As the Jasper Series come to a close, and I reflect back on the trip and how it propelled me forward in my art, I feel most excited that the new home for this piece is going to be in a Women’s Shelter. When art has been such a healing journey for me, it is very special for it to be in safe space where others can heal or are healing. It gives the piece even more meaning, more sacredness, and I hope it can be a beacon of hope or inspiration for others on their journey’s.

Each of us have turning points in our lives (whether it’s a vision quest or not) a time of clear vision and sometimes fast or forced change. It can leave one reeling out of control. This image is one of meditation and surrender. When you look deep within, and find that calm that exists within the chaos. It does exist. But sometimes we need to stop to see it.


Vision Quest summarizes my spiritual experience of driving through the Rocky Mountains. As soon as I saw the mountains, I was overcome in emotion. I spent the drive into Jasper sobbing uncontrollably, while trying to snap pictures of every mountain. Two things were happening simultaneously: old energy was leaving me with brute force, while new energy was flushing me with clarity. It was like I was dying (grieving) while at the same time being reborn (celebrating). Overwhelm at it’s greatest!

When I look at this painting I feel joyful, hopeful. I wanted it to be a summary of opposites uniting, dancing, and reflecting one another: Light and Dark, Stillness and Movement, Calm and Chaos, Feminine and Masculine, Life and Death. I wanted the earth to be reflected in the sky, and vice versa. Spirit and energy reflected in the physical. Everything in existence and time, blending into one universal moment. Unending (notice the blue of sky and water create an infinity symbol?).

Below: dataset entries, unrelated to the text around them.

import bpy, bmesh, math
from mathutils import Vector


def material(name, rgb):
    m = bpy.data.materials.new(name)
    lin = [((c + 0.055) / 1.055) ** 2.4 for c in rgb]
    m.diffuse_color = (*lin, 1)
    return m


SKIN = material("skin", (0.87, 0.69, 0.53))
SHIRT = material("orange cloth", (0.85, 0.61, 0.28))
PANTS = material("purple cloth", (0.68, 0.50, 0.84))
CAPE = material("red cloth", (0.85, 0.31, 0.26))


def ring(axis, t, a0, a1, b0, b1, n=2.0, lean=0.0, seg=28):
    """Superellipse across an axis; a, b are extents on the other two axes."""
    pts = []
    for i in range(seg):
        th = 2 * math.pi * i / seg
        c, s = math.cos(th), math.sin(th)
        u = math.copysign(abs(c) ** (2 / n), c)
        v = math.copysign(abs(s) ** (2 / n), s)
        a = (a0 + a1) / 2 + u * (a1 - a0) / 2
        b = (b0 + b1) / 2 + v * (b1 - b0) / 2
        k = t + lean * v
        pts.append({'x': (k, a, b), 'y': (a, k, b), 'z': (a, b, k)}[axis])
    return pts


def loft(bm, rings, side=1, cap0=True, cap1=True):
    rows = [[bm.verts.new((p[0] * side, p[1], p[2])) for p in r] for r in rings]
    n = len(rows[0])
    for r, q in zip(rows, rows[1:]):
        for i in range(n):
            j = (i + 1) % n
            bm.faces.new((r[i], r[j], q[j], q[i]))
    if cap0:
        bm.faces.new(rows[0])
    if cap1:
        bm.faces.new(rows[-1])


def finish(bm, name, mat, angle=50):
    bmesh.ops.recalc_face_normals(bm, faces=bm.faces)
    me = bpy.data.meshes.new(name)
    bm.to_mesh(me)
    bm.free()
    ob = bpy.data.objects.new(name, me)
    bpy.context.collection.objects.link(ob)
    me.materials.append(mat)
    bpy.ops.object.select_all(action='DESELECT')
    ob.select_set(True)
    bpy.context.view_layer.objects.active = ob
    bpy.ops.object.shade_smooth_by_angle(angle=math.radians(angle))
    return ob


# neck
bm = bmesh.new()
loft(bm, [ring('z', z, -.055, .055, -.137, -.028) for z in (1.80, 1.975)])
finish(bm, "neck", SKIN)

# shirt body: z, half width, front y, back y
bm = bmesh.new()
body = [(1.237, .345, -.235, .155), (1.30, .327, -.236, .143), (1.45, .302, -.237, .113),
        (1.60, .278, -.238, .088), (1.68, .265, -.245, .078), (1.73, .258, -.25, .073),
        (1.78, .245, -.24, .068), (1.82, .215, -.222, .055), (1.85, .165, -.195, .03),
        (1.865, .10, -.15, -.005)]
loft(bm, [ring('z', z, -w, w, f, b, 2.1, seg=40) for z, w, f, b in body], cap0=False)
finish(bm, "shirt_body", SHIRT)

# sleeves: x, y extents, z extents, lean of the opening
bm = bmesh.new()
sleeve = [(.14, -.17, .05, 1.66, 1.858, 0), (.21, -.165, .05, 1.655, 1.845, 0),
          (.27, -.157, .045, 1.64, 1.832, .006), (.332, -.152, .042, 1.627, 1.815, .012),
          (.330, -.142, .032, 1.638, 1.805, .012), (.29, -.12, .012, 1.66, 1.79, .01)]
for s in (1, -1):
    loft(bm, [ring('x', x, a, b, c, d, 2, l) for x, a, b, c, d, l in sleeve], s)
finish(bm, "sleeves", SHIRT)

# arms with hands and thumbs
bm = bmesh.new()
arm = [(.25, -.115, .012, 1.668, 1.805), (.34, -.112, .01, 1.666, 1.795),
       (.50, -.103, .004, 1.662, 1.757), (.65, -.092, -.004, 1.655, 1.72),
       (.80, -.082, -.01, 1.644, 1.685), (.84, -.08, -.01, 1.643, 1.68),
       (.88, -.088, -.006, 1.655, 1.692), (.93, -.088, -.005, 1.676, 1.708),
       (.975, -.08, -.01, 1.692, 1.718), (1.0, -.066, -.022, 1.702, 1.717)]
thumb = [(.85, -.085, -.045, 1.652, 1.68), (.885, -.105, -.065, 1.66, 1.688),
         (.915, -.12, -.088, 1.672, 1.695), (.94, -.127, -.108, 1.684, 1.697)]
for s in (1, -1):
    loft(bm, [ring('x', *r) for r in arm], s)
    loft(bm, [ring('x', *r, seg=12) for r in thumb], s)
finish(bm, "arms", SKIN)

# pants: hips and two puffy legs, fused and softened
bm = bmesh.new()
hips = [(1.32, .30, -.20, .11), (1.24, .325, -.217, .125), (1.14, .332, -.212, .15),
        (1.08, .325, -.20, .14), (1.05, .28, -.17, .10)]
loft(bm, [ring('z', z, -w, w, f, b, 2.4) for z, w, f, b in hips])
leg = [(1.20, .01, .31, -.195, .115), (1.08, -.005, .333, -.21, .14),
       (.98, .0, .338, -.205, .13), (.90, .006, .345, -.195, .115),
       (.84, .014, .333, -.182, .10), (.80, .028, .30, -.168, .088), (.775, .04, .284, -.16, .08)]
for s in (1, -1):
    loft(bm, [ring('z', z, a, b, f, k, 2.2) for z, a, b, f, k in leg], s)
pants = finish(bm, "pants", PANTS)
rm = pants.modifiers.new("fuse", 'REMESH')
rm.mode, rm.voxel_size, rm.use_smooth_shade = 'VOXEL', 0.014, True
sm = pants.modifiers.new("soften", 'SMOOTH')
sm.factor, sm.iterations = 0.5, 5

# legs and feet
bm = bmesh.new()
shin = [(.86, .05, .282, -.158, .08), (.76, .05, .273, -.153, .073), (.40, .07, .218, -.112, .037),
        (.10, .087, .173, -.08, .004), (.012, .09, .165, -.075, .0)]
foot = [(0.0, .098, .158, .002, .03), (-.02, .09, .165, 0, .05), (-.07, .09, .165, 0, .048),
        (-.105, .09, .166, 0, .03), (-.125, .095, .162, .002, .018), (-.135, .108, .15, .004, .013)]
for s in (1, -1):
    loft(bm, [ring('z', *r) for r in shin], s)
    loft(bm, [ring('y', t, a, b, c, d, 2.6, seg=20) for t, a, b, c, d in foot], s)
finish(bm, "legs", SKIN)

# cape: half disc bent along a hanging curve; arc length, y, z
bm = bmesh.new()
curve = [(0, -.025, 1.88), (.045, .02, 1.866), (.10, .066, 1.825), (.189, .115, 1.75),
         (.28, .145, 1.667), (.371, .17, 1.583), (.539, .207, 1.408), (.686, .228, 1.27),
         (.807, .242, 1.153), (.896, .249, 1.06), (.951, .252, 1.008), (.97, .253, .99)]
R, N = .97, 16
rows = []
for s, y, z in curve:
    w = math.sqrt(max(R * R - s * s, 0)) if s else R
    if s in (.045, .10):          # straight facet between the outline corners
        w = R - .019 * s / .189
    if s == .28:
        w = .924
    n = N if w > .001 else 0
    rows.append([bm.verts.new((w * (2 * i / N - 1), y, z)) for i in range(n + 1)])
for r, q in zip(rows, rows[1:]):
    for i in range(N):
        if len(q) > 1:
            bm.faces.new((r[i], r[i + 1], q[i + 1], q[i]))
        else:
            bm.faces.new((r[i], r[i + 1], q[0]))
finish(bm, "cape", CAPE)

This final work of the Jasper Series is not only special, it is Sacred. I release it with Love and Light and immense gratitude.